The photographer tried to talk Lizzie out of wearing the gloves for her portrait, but she wasn’t budging. She no longer had to prove herself or make space for other people. It wasn’t that she was pushy, or that she had to have her way all the time. But she was done with shortchanging herself to make others feel rich. Perhaps boxing had taught her that. She wondered what else it might reveal to her about herself.
Morris wasn’t pleased with the bicycle instructor that had
been assigned to him. He was more OK with the idea that it was a skeleton than
the fact it was an “it”. How was he supposed to address it – Mr.? Mrs.? Ms.?
Then he started to wonder why women got a different title when they got
married, but men stayed the same. But he didn’t have time to wonder very long
He needed to know the correct title so he would seem like an
appreciative student. He looked again at his assignment slip – Terry Hasenmiller.
No help there – that first name could go either way. He decided to settle on
“Teacher” as a safe bet.
After the preliminary instructions when it was determined
that Morris wasn’t a complete beginner at cycling, the instructor decided to go
over all the tips and tricks on how to maintain a bicycle. “As my teacher
always says ‘if you take care of your tools, they’ll take care of you’.”
Bicycles weren’t for exercise in those days. They were a
necessity in a culture that seemed to be going faster and faster. A bicycle
(never a “bike” according to Terry) was what made it possible to get a job or
an education other than just from what was around you.
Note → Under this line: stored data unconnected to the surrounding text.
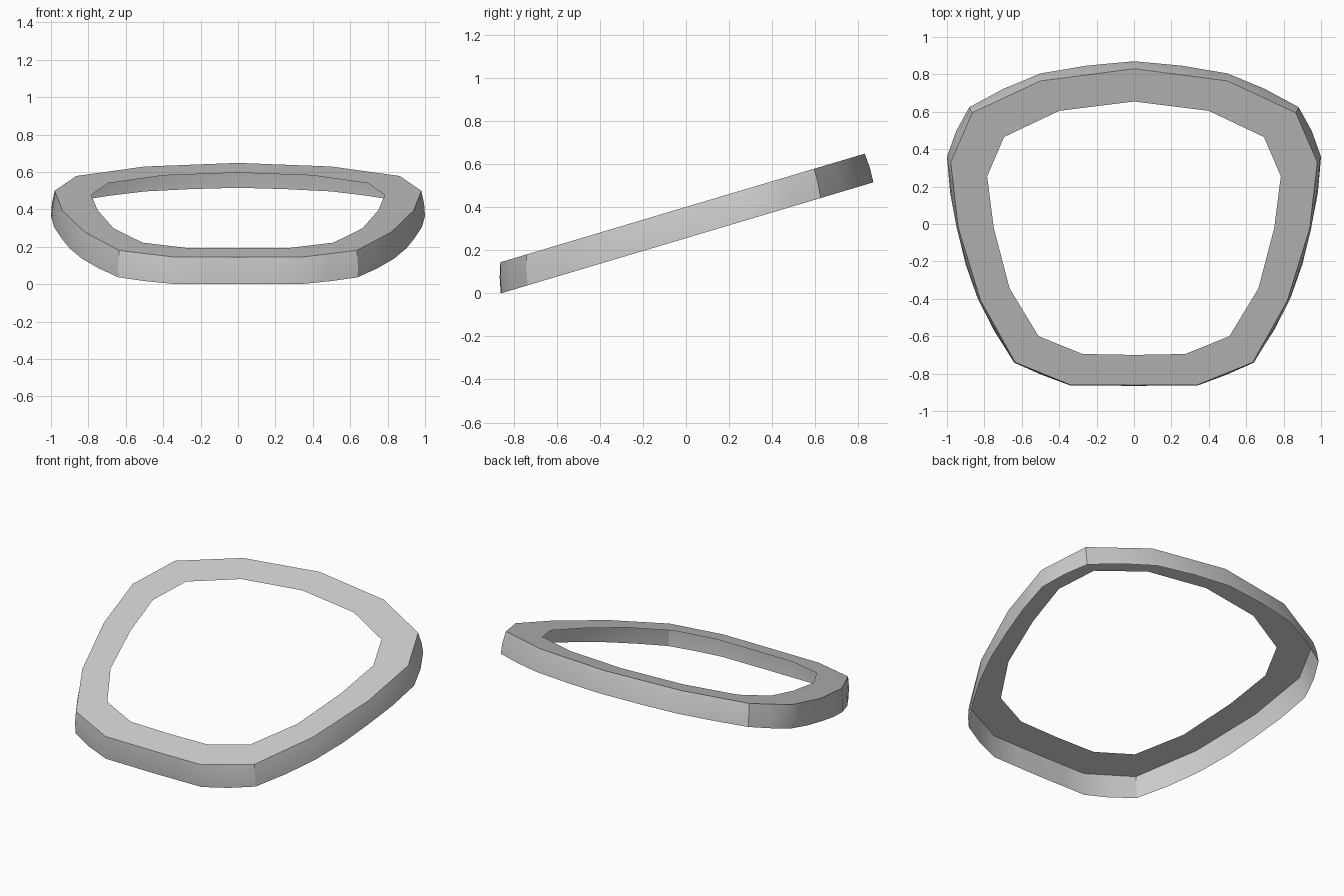
import bpy, bmesh, math

cube = bpy.data.objects.get("Cube")
if cube:
    bpy.data.objects.remove(cube, do_unlink=True)

SLOPE = 0.298
FRONT = -0.86

# Half outlines, running from the back centre round to the front centre
RIM = [(0, .83), (.5, .765), (.865, .595), (.98, .33), (.94, -.02),
       (.82, -.41), (.635, -.74), (.34, -.86), (0, -.862)]
HOLE = [(0, .655), (.4, .605), (.695, .465), (.785, .255), (.75, -.02),
        (.665, -.345), (.51, -.6), (.275, -.695), (0, -.7)]
SKIRT = [(0, .87), (.5, .805), (.88, .625), (1, .36), (.945, -.03),
         (.835, -.4), (.64, -.735), (.34, -.857), (0, -.86)]


def outline(half, height, bulge=1.0):
    """Add midpoints, mirror the half outline and lay it on the sloping plane."""
    pts = []
    for a, b in zip(half, half[1:]):
        k = 1.0 if b is half[-1] else bulge
        pts += [a, ((a[0] + b[0]) / 2 * k, (a[1] + b[1]) / 2 * k)]
    pts.append(half[-1])
    pts += [(-x, y) for x, y in reversed(pts[1:-1])]
    return [(x, y, height + SLOPE * (y - FRONT)) for x, y in pts]


hole = outline(HOLE, 0.145)
rim = outline(RIM, 0.145)
skirt = outline(SKIRT, 0.0, 1.011)
# Slight swelling half way down the outer wall
middle = [((a[0] + b[0]) / 2 * 1.005, (a[1] + b[1]) / 2 * 1.005, (a[2] + b[2]) / 2)
          for a, b in zip(rim, skirt)]

# Flat top band and outer wall, open underneath
bm = bmesh.new()
loops = [[bm.verts.new(p) for p in ring] for ring in (hole, rim, middle, skirt)]
for upper, lower in zip(loops, loops[1:]):
    n = len(upper)
    for i in range(n):
        j = (i + 1) % n
        bm.faces.new((upper[i], upper[j], lower[j], lower[i]))
mesh = bpy.data.meshes.new("tilted_ring")
bm.to_mesh(mesh)
bm.free()

# Plain grey
grey = bpy.data.materials.new("grey")
grey.use_nodes = True
colour = (0.6, 0.6, 0.6, 1)
grey.diffuse_color = colour
grey.node_tree.nodes["Principled BSDF"].inputs["Base Color"].default_value = colour
mesh.materials.append(grey)

ring = bpy.data.objects.new("tilted_ring", mesh)
bpy.context.collection.objects.link(ring)
bpy.context.view_layer.objects.active = ring
ring.select_set(True)
bpy.ops.object.shade_smooth_by_angle(angle=math.radians(28))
The bicycle was the
great weapon against mediocrity and even poverty. With a bicycle you could
pedal your way out of whatever you’d been born into and make for yourself a
better future. You were no longer limited by your circumstances – you could
This attitude is why Terry was still alive – in spite of
being a skeleton. Terry didn’t let something as common as death put an end to a
good life. Terry hadn’t always taught people how to ride a bicycle, but it made
sense now. If it weren’t for the bicycle, Terry would never have known there
was a different life, ready for the taking, just on down the road. If it
weren’t for the bicycle, Terry would probably be just like everyone else in
that town – poor and content with a sixth-grade education.